------ INFORMATION GIVEN
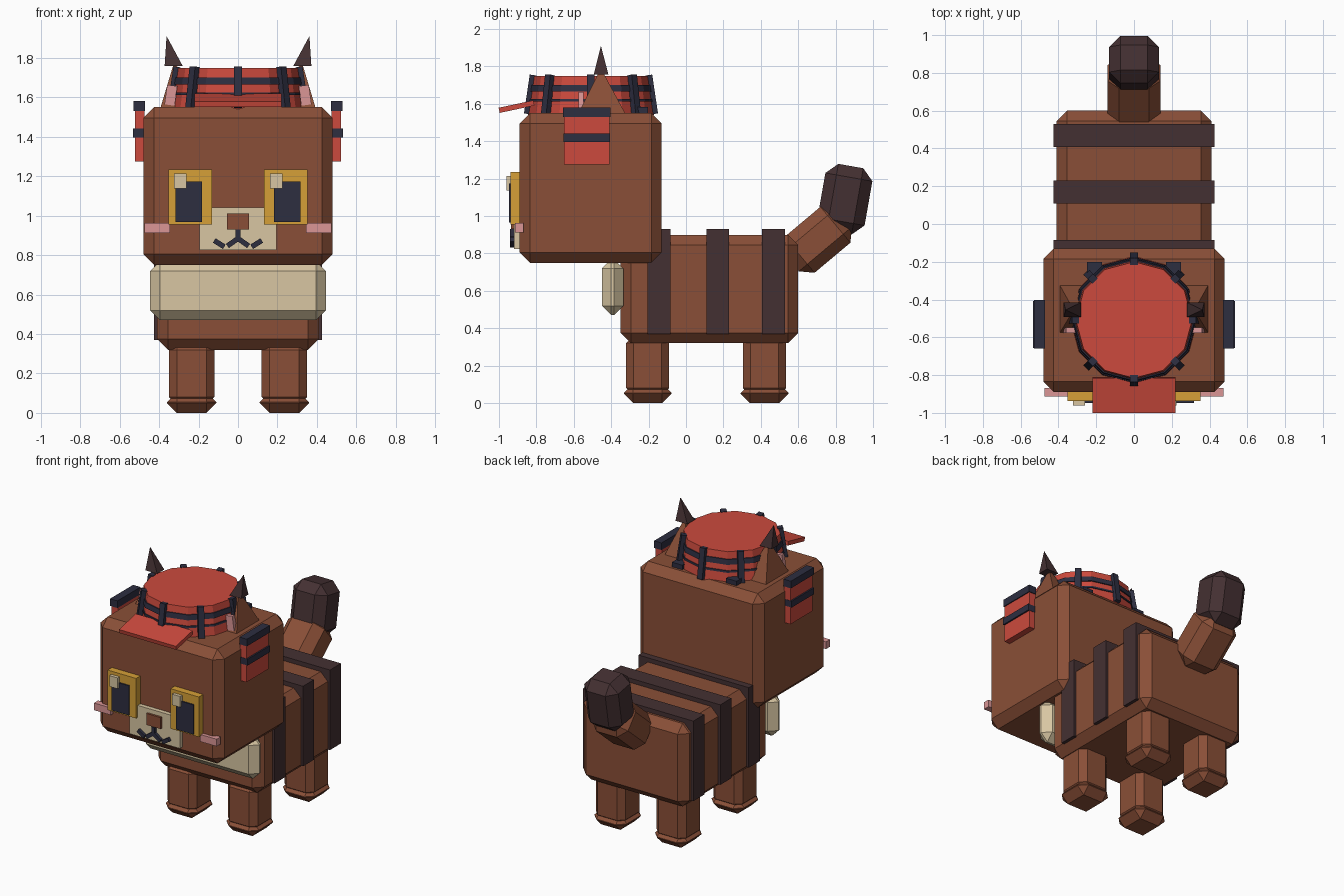
import bpy, bmesh, math
from mathutils import Matrix, Vector, Euler

if "Cube" in bpy.data.objects:
    bpy.data.objects.remove(bpy.data.objects["Cube"])


def material(name, hex_code):
    srgb = [int(hex_code[i:i + 2], 16) / 255 for i in (0, 2, 4)]
    lin = [c / 12.92 if c <= 0.04045 else ((c + 0.055) / 1.055) ** 2.4 for c in srgb]
    m = bpy.data.materials.new(name)
    m.diffuse_color = (*lin, 1)
    m.use_nodes = True
    m.node_tree.nodes["Principled BSDF"].inputs["Base Color"].default_value = m.diffuse_color
    return m


BROWN = material("brown fur", "8A4F37")
DARK = material("dark brown fur", "443032")
CREAM = material("cream fur", "D8C6A2")
GOLD = material("gold", "D6A037")
NAVY = material("navy", "2D2E40")
RED = material("red", "CC4A3D")
PINK = material("pink", "DB9696")


def finish(name, bm, mat):
    bmesh.ops.recalc_face_normals(bm, faces=bm.faces)
    mesh = bpy.data.meshes.new(name)
    bm.to_mesh(mesh)
    bm.free()
    mesh.materials.append(mat)
    ob = bpy.data.objects.new(name, mesh)
    bpy.context.collection.objects.link(ob)
    return ob


def block(name, mat, size, loc, bevel=0, rot=(0, 0, 0)):
    """Chamfered box given by size, centre and rotation in degrees."""
    bm = bmesh.new()
    bmesh.ops.create_cube(bm, size=1)
    bmesh.ops.scale(bm, vec=size, verts=bm.verts)
    if bevel:
        bmesh.ops.bevel(bm, geom=bm.edges[:], offset=bevel, segments=1,
                        affect='EDGES', profile=0.5)
    r = Euler([math.radians(a) for a in rot]).to_matrix().to_4x4()
    bmesh.ops.transform(bm, matrix=Matrix.Translation(loc) @ r, verts=bm.verts)
    return finish(name, bm, mat)


def span(name, mat, x, y, z, bevel=0):
    """Chamfered box given by its ranges."""
    return block(name, mat, [b - a for a, b in (x, y, z)],
                 [(a + b) / 2 for a, b in (x, y, z)], bevel)


def pyramid(name, mat, x, y, z, apex):
    bm = bmesh.new()
    base = [bm.verts.new((x[i], y[j], z)) for i, j in ((0, 0), (1, 0), (1, 1), (0, 1))]
    top = bm.verts.new(apex)
    bm.faces.new(base)
    for i in range(4):
        bm.faces.new((base[i], base[(i + 1) % 4], top))
    return finish(name, bm, mat)


def drum(name, mat, r1, r2, z1, z2, y, sides=12):
    bm = bmesh.new()
    bmesh.ops.create_cone(bm, cap_ends=True, segments=sides, radius1=r1, radius2=r2,
                          depth=z2 - z1, matrix=Matrix.Translation((0, y, (z1 + z2) / 2)))
    return finish(name, bm, mat)


# Body, head and chest
span("body", BROWN, (-.41, .41), (-.35, .60), (.32, .90), .055)
span("head", BROWN, (-.48, .48), (-.89, -.13), (.75, 1.55), .055)
span("chest_bib", CREAM, (-.445, .445), (-.45, -.335), (.47, .77), .05)
for i, y in enumerate((-.145, .17, .468)):
    span(f"body_stripe_{i}", DARK, (-.427, .427), (y - .061, y + .061), (.37, .93))

# Legs and feet
for s, side in ((-1, "left"), (1, "right")):
    for y, end in ((-.205, "front"), (.42, "back")):
        block(f"{end}_leg_{side}", BROWN, (.23, .23, .32), (s * .235, y, .20), .04)
        block(f"{end}_foot_{side}", BROWN, (.25, .255, .105), (s * .235, y, .0525), .05)

# Tail
block("tail_base", BROWN, (.28, .37, .25), (0, .703, .873), .06, (40, 0, 0))
block("tail_tip", DARK, (.264, .255, .36), (0, .85, 1.09), .06, (-10, 0, 0))

# Muzzle, nose and mouth
span("muzzle", CREAM, (-.195, .195), (-.92, -.88), (.825, 1.04))
span("nose", BROWN, (-.055, .055), (-.935, -.91), (.93, 1.01))
span("mouth_line", NAVY, (-.012, .012), (-.94, -.91), (.87, .93))
for s, side in ((-1, "left"), (1, "right")):
    block(f"mouth_inner_{side}", NAVY, (.065, .025, .026), (s * .027, -.928, .865), 0, (0, s * 35, 0))
    block(f"mouth_outer_{side}", NAVY, (.06, .025, .026), (s * .095, -.928, .858), 0, (0, -s * 32, 0))

    # Eyes and cheeks
    block(f"eye_{side}", GOLD, (.22, .055, .28), (s * .243, -.91, 1.095))
    block(f"pupil_{side}", NAVY, (.135, .02, .207), (s * .25, -.937, 1.07))
    hx = -.292 if s < 0 else .193
    block(f"eye_highlight_{side}", CREAM, (.064, .035, .076), (hx, -.943, 1.175))
    block(f"cheek_{side}", PINK, (.13, .045, .05), (s * .41, -.892, .938))

    # Ears with dark tips and pink insides
    xs = sorted((s * .395, s * .23))
    pyramid(f"ear_{side}", BROWN, xs, (-.58, -.32), 1.54, (s * .32, -.455, 1.79))
    xs = sorted((s * .372, s * .28))
    pyramid(f"ear_tip_{side}", DARK, xs, (-.493, -.415), 1.758, (s * .362, -.455, 1.91))
    block(f"inner_ear_{side}", PINK, (.052, .028, .1), (s * .34, -.562, 1.61), 0, (0, -s * 8, 0))

    # Side flaps of the hat
    block(f"side_flap_{side}", RED, (.05, .245, .27), (s * .498, -.531, 1.41))
    block(f"side_flap_cap_{side}", NAVY, (.057, .255, .05), (s * .501, -.531, 1.555))
    block(f"side_flap_band_{side}", NAVY, (.055, .249, .045), (s * .506, -.531, 1.418))

# Hat drum, rings, ribs and brim
HAT_Y = -.508
drum("hat", RED, .338, .308, 1.54, 1.748, HAT_Y)
drum("hat_ring_wide", NAVY, .328, .322, 1.665, 1.70, HAT_Y)
drum("hat_ring_thin", NAVY, .334, .332, 1.612, 1.625, HAT_Y)
for i in range(8):
    a = math.radians(45 * i)
    block(f"hat_rib_{i}", NAVY, (.036, .04, .21),
          (.325 * math.cos(a), HAT_Y + .325 * math.sin(a), 1.65), 0, (0, -8.5, 45 * i))
for s, side in ((-1, "left"), (1, "right")):
    block(f"hat_rear_clip_{side}", NAVY, (.08, .07, .04), (s * .21, -.237, 1.562))
block("hat_brim", RED, (.44, .19, .028), (0, -.906, 1.585), 0, (12, 0, 0))
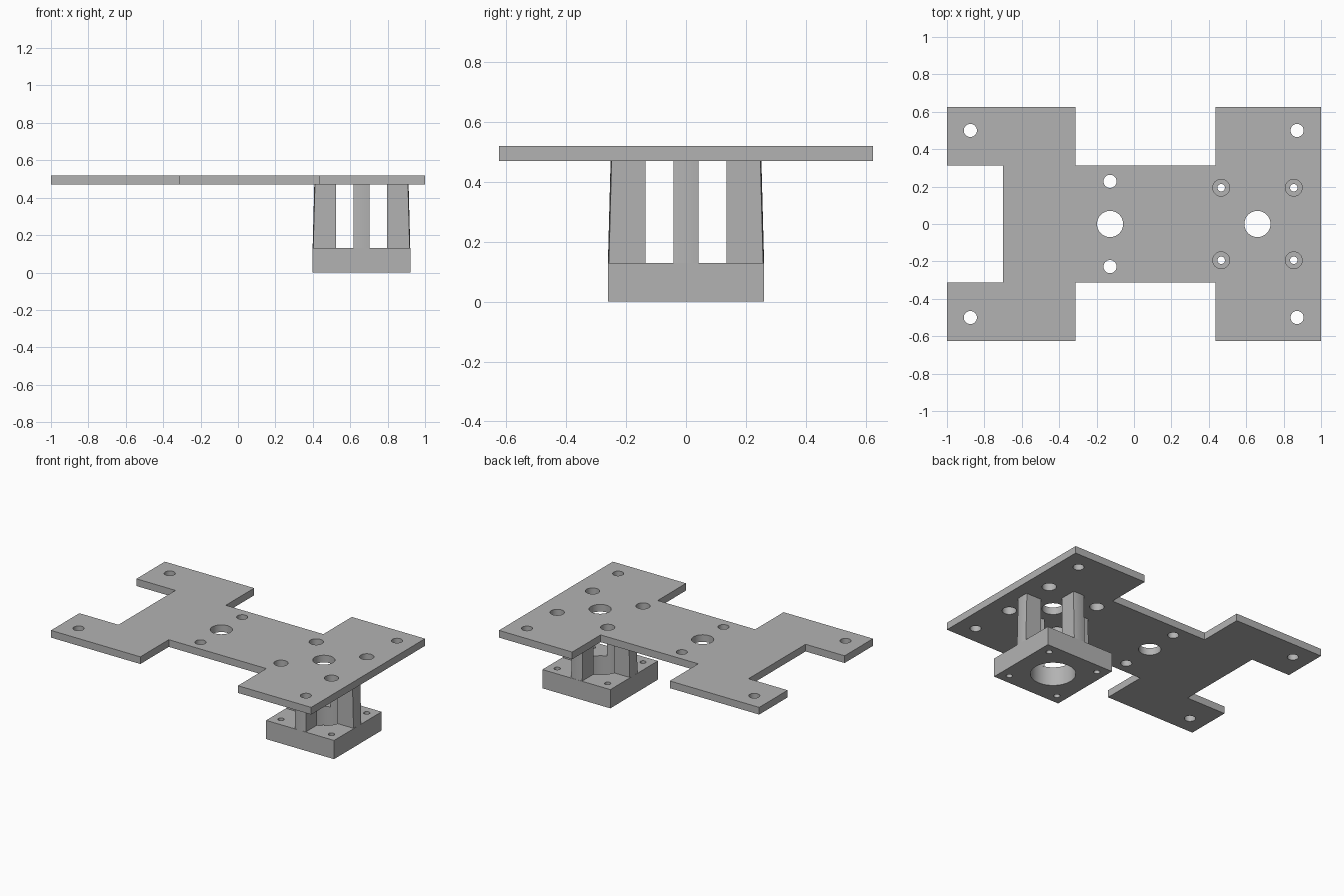
import bpy, bmesh, math

cube = bpy.data.objects.get("Cube")
if cube:
    bpy.data.objects.remove(cube, do_unlink=True)

grey = bpy.data.materials.new("light grey")
grey.use_nodes = True
colour = (0.45, 0.45, 0.45, 1)
grey.diffuse_color = colour
grey.node_tree.nodes["Principled BSDF"].inputs["Base Color"].default_value = colour

MOUNT_X = 0.66
BORE = 0.142


def circle(x, y, r, sides=48):
    return [(x + r * math.cos(2 * math.pi * i / sides),
             y + r * math.sin(2 * math.pi * i / sides)) for i in range(sides)]


def finish(name, bm):
    bmesh.ops.remove_doubles(bm, verts=bm.verts, dist=0.0001)
    bmesh.ops.recalc_face_normals(bm, faces=bm.faces)
    mesh = bpy.data.meshes.new(name)
    bm.to_mesh(mesh)
    bm.free()
    mesh.materials.clear()
    mesh.materials.append(grey)
    obj = bpy.data.objects.new(name, mesh)
    bpy.context.collection.objects.link(obj)
    bpy.ops.object.select_all(action='DESELECT')
    obj.select_set(True)
    bpy.context.view_layer.objects.active = obj
    bpy.ops.object.shade_smooth_by_angle(angle=math.radians(30))
    return obj


def slab(name, outline, holes, z0, z1):
    """Extrude an outline with holes between two heights."""
    bm = bmesh.new()
    edges = []
    for loop in [outline] + holes:
        verts = [bm.verts.new((x, y, z0)) for x, y in loop]
        edges += [bm.edges.new((v, verts[i - 1])) for i, v in enumerate(verts)]
    bmesh.ops.triangle_fill(bm, edges=edges, use_beauty=True, use_dissolve=False)
    result = bmesh.ops.extrude_face_region(bm, geom=bm.faces[:], use_keep_orig=True)
    top = [g for g in result["geom"] if isinstance(g, bmesh.types.BMVert)]
    bmesh.ops.translate(bm, verts=top, vec=(0, 0, z1 - z0))
    return finish(name, bm)


# Top plate: half outline mirrored across y
half = [(-0.70, 0.313), (-1, 0.313), (-1, 0.625), (-0.313, 0.625),
        (-0.313, 0.313), (0.437, 0.313), (0.437, 0.625), (1, 0.625)]
outline = half + [(x, -y) for x, y in reversed(half)]
screws = [(MOUNT_X + sx * 0.194, sy * 0.194) for sx in (-1, 1) for sy in (-1, 1)]
holes = [circle(MOUNT_X, 0, 0.07), circle(-0.128, 0, 0.07)]
for side in (-1, 1):
    holes += [circle(x, side * 0.5, 0.035) for x in (-0.875, 0.872)]
    holes.append(circle(-0.128, side * 0.228, 0.035))
holes += [circle(x, y, 0.045) for x, y in screws]
slab("top_plate", outline, holes, 0.47, 0.52)

# Square base block with a central bore and screw holes
h = 0.261
square = [(MOUNT_X + sx * h, sy * h) for sx, sy in ((-1, -1), (1, -1), (1, 1), (-1, 1))]
slab("base_block", square,
     [circle(MOUNT_X, 0, BORE)] + [circle(x, y, 0.02) for x, y in screws], 0, 0.13)


# Pillars: concave inner face, tapered convex outer face
def pillar(name, angle, width=0.085, steps=8):
    bm = bmesh.new()
    rings = []
    for z, outer in ((0.13, 0.261), (0.47, 0.252)):
        offsets = [width * (i / steps - 0.5) for i in range(steps + 1)]
        points = [(math.sqrt(outer ** 2 - t * t), t) for t in offsets]
        points += [(math.sqrt(BORE ** 2 - t * t), t) for t in reversed(offsets)]
        c, s = math.cos(angle), math.sin(angle)
        rings.append([bm.verts.new((MOUNT_X + x * c - y * s, x * s + y * c, z))
                      for x, y in points])
    low, high = rings
    for i in range(len(low)):
        bm.faces.new((low[i - 1], low[i], high[i], high[i - 1]))
    bm.faces.new(low)
    bm.faces.new(high)
    finish(name, bm)


for i, side in enumerate(("left", "back", "right", "front")):
    pillar(side + "_pillar", i * math.pi / 2)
------------
TASK TO CARRY OUT: All that is needed is an exact copy of the lines from the top of the entries through the line containing "m.use_nodes = True", pictures left out.

PROBLEM SOLUTION:
import bpy, bmesh, math
from mathutils import Matrix, Vector, Euler

if "Cube" in bpy.data.objects:
    bpy.data.objects.remove(bpy.data.objects["Cube"])


def material(name, hex_code):
    srgb = [int(hex_code[i:i + 2], 16) / 255 for i in (0, 2, 4)]
    lin = [c / 12.92 if c <= 0.04045 else ((c + 0.055) / 1.055) ** 2.4 for c in srgb]
    m = bpy.data.materials.new(name)
    m.diffuse_color = (*lin, 1)
    m.use_nodes = True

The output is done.